The antibody-based IR fluorescence imaging can distinguish cancer from normal tissue in patients with glioblastoma.
In a test in humans, the antibody cetuximab proved to be safe and feasible for infrared (IR) fluorescence imaging of tumors during brain surgery. The study, conducted by researchers at the Stanford University School of Medicine (Stanford, CA), shows that the antibody-based IR fluorescence imaging can specifically distinguish cancer from normal tissue in patients with glioblastoma.
Infrared fluorescence imaging is often used to map lymphatic and blood flow in patients during surgery. In this setting, use of the fluorescent molecule attached to an antibody can specifically target cancer cells and makes them visible when illuminated by a camera during an operation.
Cetuximab is a monoclonal antibody that binds to epidermal growth factor receptor (EGFR), a protein that appears on the surfaces of cancer cells at abnormally high levels. Because of its ability to inhibit EGFR, the antibody has been approved by the U.S. FDA for the treatment of head and neck primary cancer and colorectal metastases.
The research team tested the ability of IR fluorescence imaging using fluorescently labeled cetuximab to identify cancerous tissue in three patients undergoing an operation to remove a glioblastoma tumor, the most common malignant brain tumor in adults. It is an aggressive and often fatal brain tumor. Maximal surgical resection of glioblastoma is complicated by the diffuse, invasive nature of the tumors, according to the study.

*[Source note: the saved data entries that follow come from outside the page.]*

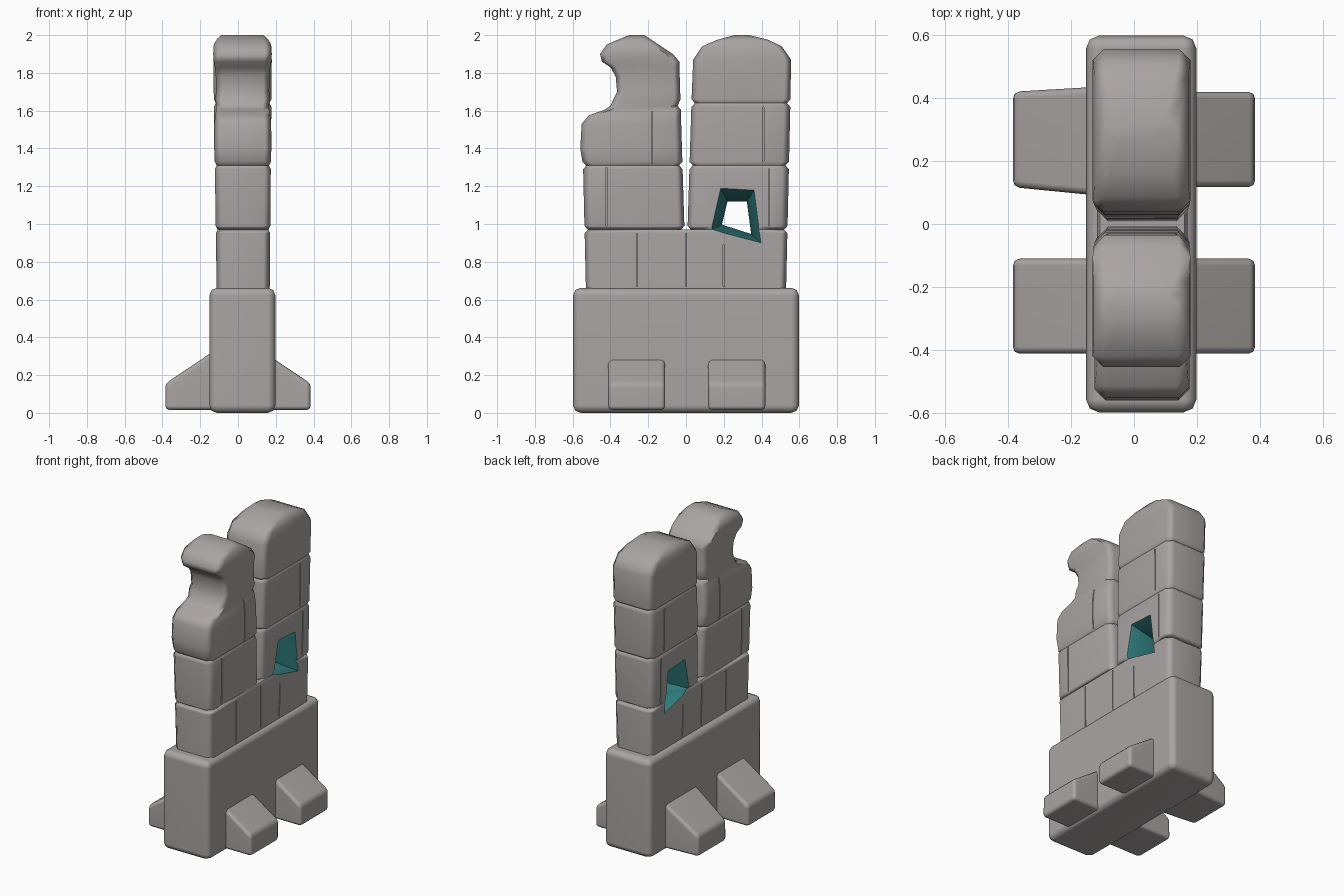
import bpy, bmesh, math

if "Cube" in bpy.data.objects:
    bpy.data.objects.remove(bpy.data.objects["Cube"])


def material(name, rgb):
    m = bpy.data.materials.new(name)
    m.diffuse_color = (*rgb, 1)
    m.use_nodes = True
    m.node_tree.nodes["Principled BSDF"].inputs["Base Color"].default_value = m.diffuse_color
    return m


stone = material("grey stone", (0.40, 0.375, 0.37))
teal = material("teal window lining", (0.03, 0.21, 0.215))


def make(name, rings, mat_index=0):
    """Closed skin over a list of equal-length point rings."""
    bm = bmesh.new()
    loops = [[bm.verts.new(p) for p in r] for r in rings]
    n = len(loops[0])
    for a, b in zip(loops, loops[1:]):
        for i in range(n):
            bm.faces.new((a[i], a[(i + 1) % n], b[(i + 1) % n], b[i]))
    bm.faces.new(loops[0][::-1])
    bm.faces.new(loops[-1])
    bmesh.ops.recalc_face_normals(bm, faces=bm.faces)
    for f in bm.faces:
        f.material_index = mat_index
    me = bpy.data.meshes.new(name)
    bm.to_mesh(me)
    bm.free()
    me.materials.append(stone)
    me.materials.append(teal)
    ob = bpy.data.objects.new(name, me)
    bpy.context.collection.objects.link(ob)
    return ob


def select(ob):
    bpy.ops.object.select_all(action='DESELECT')
    ob.select_set(True)
    bpy.context.view_layer.objects.active = ob


def apply(ob, kind, **settings):
    select(ob)
    m = ob.modifiers.new(kind, kind)
    for k, v in settings.items():
        setattr(m, k, v)
    bpy.ops.object.modifier_apply(modifier=m.name)


def finish(ob, angle=50):
    select(ob)
    bpy.ops.object.shade_smooth_by_angle(angle=math.radians(angle))
    ob.modifiers.new("even shading", 'WEIGHTED_NORMAL').keep_sharp = True


def octagon(z, x0, x1, y0, y1, c=0.035):
    """Chamfered rectangle at height z."""
    return [(x0 + c, y0, z), (x1 - c, y0, z), (x1, y0 + c, z), (x1, y1 - c, z),
            (x1 - c, y1, z), (x0 + c, y1, z), (x0, y1 - c, z), (x0, y0 + c, z)]


def lerp(z, za, a, zb, b):
    return a + (b - a) * (z - za) / (zb - za)


def width(z):
    return lerp(z, 0.66, -0.113, 2, -0.133), lerp(z, 0.66, 0.168, 2, 0.18)


def outer(z):
    return lerp(z, 0.66, 0.53, 1.87, 0.558)


def inner(z):
    return lerp(z, 0.97, 0.008, 1.87, 0.036)


def course(z, groove, y0, y1):
    """Cross-section of a stone course, pinched in at a groove."""
    x0, x1 = width(z)
    dx, dy = (0.010, 0.018) if groove else (0, 0)
    return octagon(z, x0 + dx, x1 - dx, y0 + dy, y1 - dy)


def levels(zs):
    for a, b in zip(zs, zs[1:]):
        yield from ((a, True), (a + 0.02, False), (b - 0.02, False), (b, True))


def dedupe(items):
    return [v for i, v in enumerate(items) if i == 0 or v != items[i - 1]]


# Heavy base block
base = make("base_block", [octagon(z, -0.152, 0.198, -0.598, 0.598, 0.001) for z in (0, 0.662)])
bpy.data.objects.remove(base)
base = make("base_block", [[(-0.152, -0.598, z), (0.198, -0.598, z), (0.198, 0.598, z),
                            (-0.152, 0.598, z)] for z in (0, 0.662)])
apply(base, 'BEVEL', width=0.04, segments=2)
finish(base)

# Four sloped buttress feet
for side, sname in ((1, "right"), (-1, "left")):
    for y0, y1, yname in ((-0.412, -0.11, "front"), (0.117, 0.42, "back")):
        flare = 0.03 if (side < 0 and y0 > 0) else 0
        rings = []
        for x, top, k in ((0.08, 0.36, 1), (0.385, 0.155, 0)):
            a, b = y0 - flare * k, y1 + flare * 0.6 * k
            rings.append([(x * side, a, 0.015), (x * side, b, 0.015),
                          (x * side, b, top), (x * side, a, top)])
        foot = make(f"{yname}_{sname}_foot", rings)
        apply(foot, 'BEVEL', width=0.022, segments=2)
        finish(foot)

# Lower course joining both towers
lower = make("lower_course", [course(z, g, -outer(z), outer(z))
                              for z, g in ((0.6, False), (0.95, False), (0.97, True))])

# Intact tower with a domed top
rings = [course(z, g, inner(z), outer(z)) for z, g in dedupe(list(levels([0.97, 1.31, 1.64])))]
for z, y0, y1, dx in ((1.66, inner(1.66), outer(1.66), 0), (1.87, 0.038, 0.556, 0),
                      (1.94, 0.085, 0.508, 0.006), (1.975, 0.165, 0.435, 0.022),
                      (2.0, 0.255, 0.335, 0.045)):
    x0, x1 = width(z)
    rings.append(octagon(z, x0 + dx, x1 - dx, y0, y1))
whole = make("whole_tower", rings)

# Broken tower, chipped away on its outer side
rings = [course(z, g, -outer(z), -inner(z)) for z, g in dedupe(list(levels([0.97, 1.31])))]
chips = ((1.33, -0.548, 0), (1.40, -0.56, -0.002), (1.53, -0.552, 0), (1.575, -0.515, 0.006),
         (1.605, -0.43, 0.012), (1.625, -0.40, 0.014), (1.66, -0.385, 0.008),
         (1.70, -0.365, 0.012), (1.78, -0.372, 0.012), (1.83, -0.40, 0.008),
         (1.86, -0.445, 0.003), (1.90, -0.455, 0), (1.95, -0.42, 0.004),
         (1.98, -0.35, 0.022), (2.0, -0.30, 0.045))
for z, y0, dx in chips:
    x0, x1 = width(z)
    y1 = -inner(z)
    if abs(z - 1.625) < 0.01:
        y1 -= 0.016
    if z > 1.88:
        y1 = lerp(z, 1.88, -0.04, 2, -0.22)
    rings.append(octagon(z, x0 + dx, x1 - dx, y0, y1))
broken = make("broken_tower", rings)

# Hourglass window cutter
big = ((0.13, 0.968), (0.40, 0.897), (0.362, 1.182), (0.182, 1.192))
small = ((0.19, 0.997), (0.345, 0.947), (0.322, 1.12), (0.22, 1.12))
window = make("window_cutter", [[(x, y, z) for y, z in pts] for x, pts in
                                ((-0.13, big), (0.025, small), (0.18, big))], 1)
window.hide_render = True

# Thin upright joints between stones, on both broad faces
joints = {lower: [(-0.26, 0.67, 0.95), (0.0, 0.67, 0.95), (0.2, 0.67, 0.89)],
          broken: [(-0.42, 0.99, 1.30), (-0.18, 1.32, 1.60)],
          whole: [(0.41, 1.33, 1.62), (0.44, 0.99, 1.29)]}
for ob, cuts in joints.items():
    for y, z0, z1 in cuts:
        for xa, xb in ((-0.3, -0.102), (0.158, 0.3)):
            cutter = make("joint_cutter", [[(xa, y - 0.003, z), (xb, y - 0.003, z),
                                            (xb, y + 0.003, z), (xa, y + 0.003, z)]
                                           for z in (z0, z1)])
            apply(ob, 'BOOLEAN', operation='DIFFERENCE', solver='EXACT', object=cutter)
            bpy.data.objects.remove(cutter)

for ob in (lower, whole):
    apply(ob, 'BOOLEAN', operation='DIFFERENCE', solver='EXACT', object=window)
bpy.data.objects.remove(window)
for ob in (lower, whole, broken):
    finish(ob)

"The tumor strays into normal brain tissue, and its edges are incredibly difficult to see. If surgeons can specifically identify the extent of the tumors, they may be able to remove more cancerous tissue, and this more complete resection of tumors tends to correlate with better progression-free survival," says Eben L. Rosenthal, MD, FACS, principal author of the study and medical director of the Stanford Cancer Center.
In the study, three patients with glioblastoma were injected with either a high dose (100 mg) or low dose (50 mg) of cetuximab-IRDye800 two to five days before surgery. Intraoperative imaging using near-IR cameras could clearly identify tumor relative to the normal brain tissue. Resected tumor and normal tissue was also imaged prior to pathological processing so that fluorescence intensity could be correlated directly with histology. Tumor-to-background ratios were calculated based on the difference in intensity of fluorescence between tumor and normal tissue.
The technique was highly specific for detecting tumor tissue in patients; normal tissue produced minimal fluorescence. Tumor-to-background ratios were nearly three times higher in tumor tissue than in a normal brain. The 100 mg dose of cetuximab dye produced significantly higher tumor-to-background fluorescence than the lower dose, and it allowed detection of as small as 10 mg of tumor tissue in the closed setting.
"The study is interesting for two reasons. First, we show that the antibodies can be used for imaging the brain. It remains controversial whether antibodies can penetrate the brain because of the blood brain barrier. Our study shows that this antibody not only passes through tumor and disrupts blood brain barrier, it also highly specifically binds to brain tumor. Secondly, it represents an opportunity for surgeons to visualize brain tumors more clearly while they are operating," Rosenthal explains.
The study also makes use of an antibody and an operative imaging technique that are already being used widely in patients. The antibody cetuximab has been approved for treating patients with cancer. The imaging devices in the study are standard equipment in operating rooms.
The research team's findings were presented at the American College of Surgeons Clinical Congress 2017, held October 22-26 in San Diego, CA. Details of the work also appear in the journal JAMA Oncology.